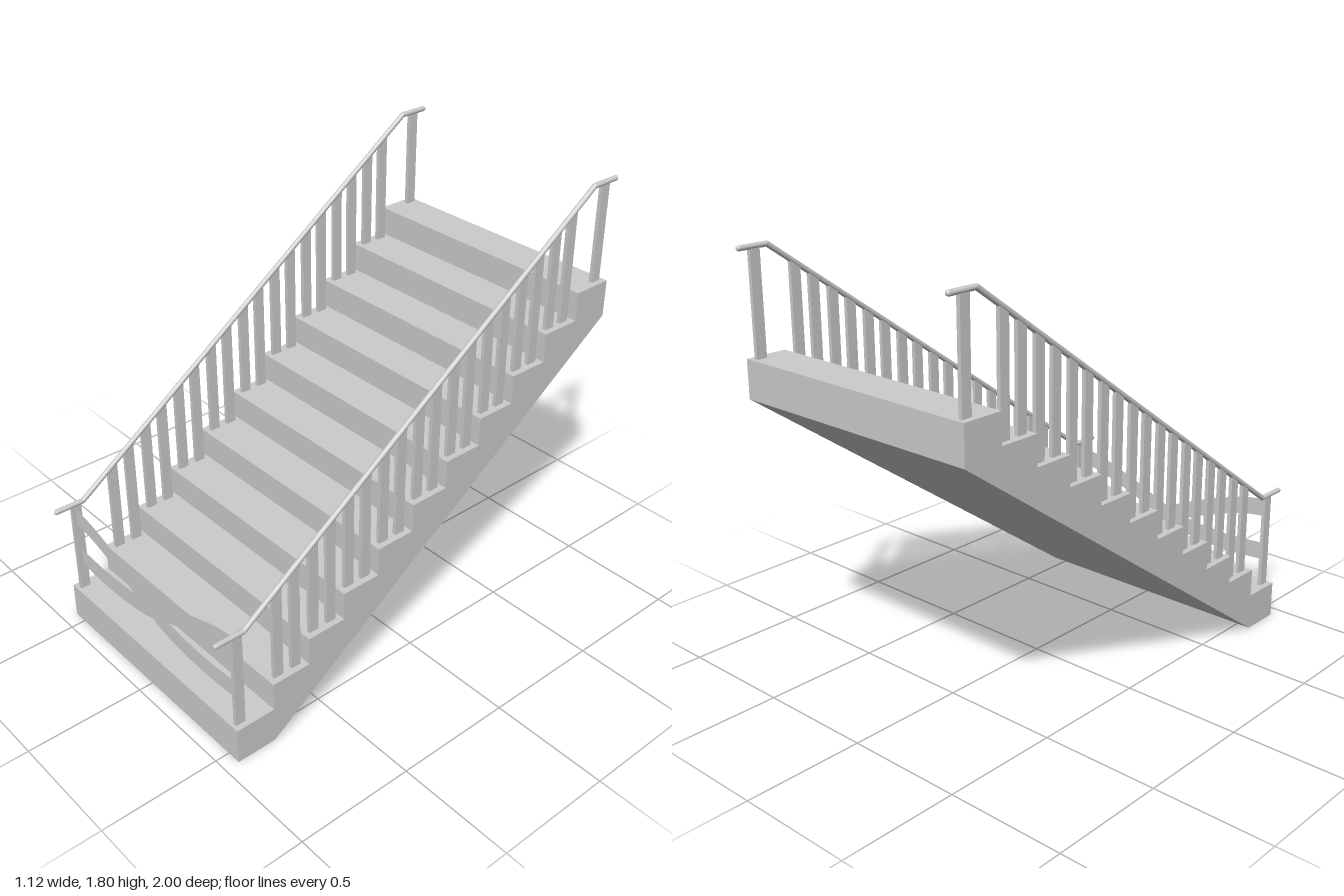
import * as THREE from 'three';

const STEPS = 11, RISE = 0.1215, RUN = 0.1731;
const FRONT = 0.938, FIRST = 0.155, WIDTH = 1.12;
const RAIL_X = 0.527, RAIL_R = 0.011;
const BACK = FRONT - STEPS * RUN;

const riserZ = (i) => FRONT - i * RUN;
const treadY = (i) => FIRST + i * RISE;

// Handrail centre line as [z, y]: level, sloped, level
const RAIL = [[0.989, 0.572], [0.866, 0.572], [-0.868, 1.786], [-0.989, 1.786]];
function railY(z) {
  const [, [z0, y0], [z1, y1]] = RAIL;
  return y0 + (y1 - y0) * THREE.MathUtils.clamp((z0 - z) / (z0 - z1), 0, 1);
}

const mat = new THREE.MeshStandardMaterial({ color: 0xcccccc });
const thinMat = new THREE.MeshStandardMaterial({ color: 0xcccccc, side: THREE.DoubleSide });

function add(parent, name, geometry, material = mat) {
  const mesh = new THREE.Mesh(geometry, material);
  mesh.name = name;
  parent.add(mesh);
  return mesh;
}

// Extrudes a [z, y] side profile across x, centred on x = 0
function sideExtrude(points, width) {
  const shape = new THREE.Shape(points.map(([z, y]) => new THREE.Vector2(-z, y)));
  return new THREE.ExtrudeGeometry(shape, { depth: width, bevelEnabled: false })
    .translate(0, 0, -width / 2)
    .rotateY(Math.PI / 2);
}

// Solid flight with a sloping underside
function flightGeometry() {
  const pts = [[riserZ(1), 0], [BACK, RISE * (STEPS - 1)]];
  for (let i = STEPS - 1; i >= 0; i--) pts.push([riserZ(i + 1), treadY(i)], [riserZ(i), treadY(i)]);
  pts.push([FRONT, 0]);
  return sideExtrude(pts, WIDTH);
}

// Flat upright whose top follows the handrail
function balusterGeometry(z, base) {
  const a = z + 0.022, b = z - 0.022;
  return sideExtrude([[a, base], [b, base], [b, railY(b)], [a, railY(a)]], 0.016);
}

function balustrade(name, x) {
  const side = new THREE.Group();
  side.name = name;
  side.position.x = x;

  // One post on the end steps, two balusters on each step between
  for (let i = 0; i < STEPS; i++) {
    const offsets = i === 0 ? [0.036] : i === STEPS - 1 ? [0.134] : [0.046, 0.13];
    const part = offsets.length === 1 ? 'post' : 'baluster';
    for (const d of offsets) add(side, part, balusterGeometry(riserZ(i) - d, treadY(i)));
  }

  // Round handrail with rounded joints and ends
  const pts = RAIL.map(([z, y]) => new THREE.Vector3(0, y, z));
  pts.forEach((p, i) => {
    add(side, 'handrailJoint', new THREE.SphereGeometry(RAIL_R, 16, 12)).position.copy(p);
    if (i === 0) return;
    const dir = p.clone().sub(pts[i - 1]);
    const bar = add(side, 'handrail', new THREE.CylinderGeometry(RAIL_R, RAIL_R, dir.length(), 16));
    bar.position.copy(p).add(pts[i - 1]).multiplyScalar(0.5);
    bar.quaternion.setFromUnitVectors(new THREE.Vector3(0, 1, 0), dir.normalize());
  });
  return side;
}

// Curved flat band sweeping from high on one post to low on the other
function bandGeometry(mirror) {
  const centre = new THREE.SplineCurve([
    [-0.525, 0.512], [-0.4, 0.493], [-0.2, 0.428], [0, 0.346],
    [0.13, 0.314], [0.33, 0.3], [0.525, 0.31],
  ].map(([x, y]) => new THREE.Vector2(x * mirror, y))).getPoints(48);
  const edge = (dy) => centre.map((p) => new THREE.Vector2(p.x, p.y + dy));
  return new THREE.ShapeGeometry(new THREE.Shape([...edge(-0.039), ...edge(0.039).reverse()]));
}

export function createModel() {
  const model = new THREE.Group();
  model.name = 'staircase';
  add(model, 'steps', flightGeometry());
  model.add(balustrade('leftBalustrade', RAIL_X), balustrade('rightBalustrade', -RAIL_X));

  // Crossed bands closing off the foot of the stairs
  add(model, 'frontBand', bandGeometry(1), thinMat).position.z = 0.906;
  add(model, 'rearBand', bandGeometry(-1), thinMat).position.z = 0.9;
  return model;
}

What is needed =>
Nothing but the lines from the one containing "RAIL_X), balustrade('rightBalustrade', -RAIL_X));" through the last line of the data above should be given again, each exactly as it stands.

Answer space =>
  model.add(balustrade('leftBalustrade', RAIL_X), balustrade('rightBalustrade', -RAIL_X));

  // Crossed bands closing off the foot of the stairs
  add(model, 'frontBand', bandGeometry(1), thinMat).position.z = 0.906;
  add(model, 'rearBand', bandGeometry(-1), thinMat).position.z = 0.9;
  return model;
}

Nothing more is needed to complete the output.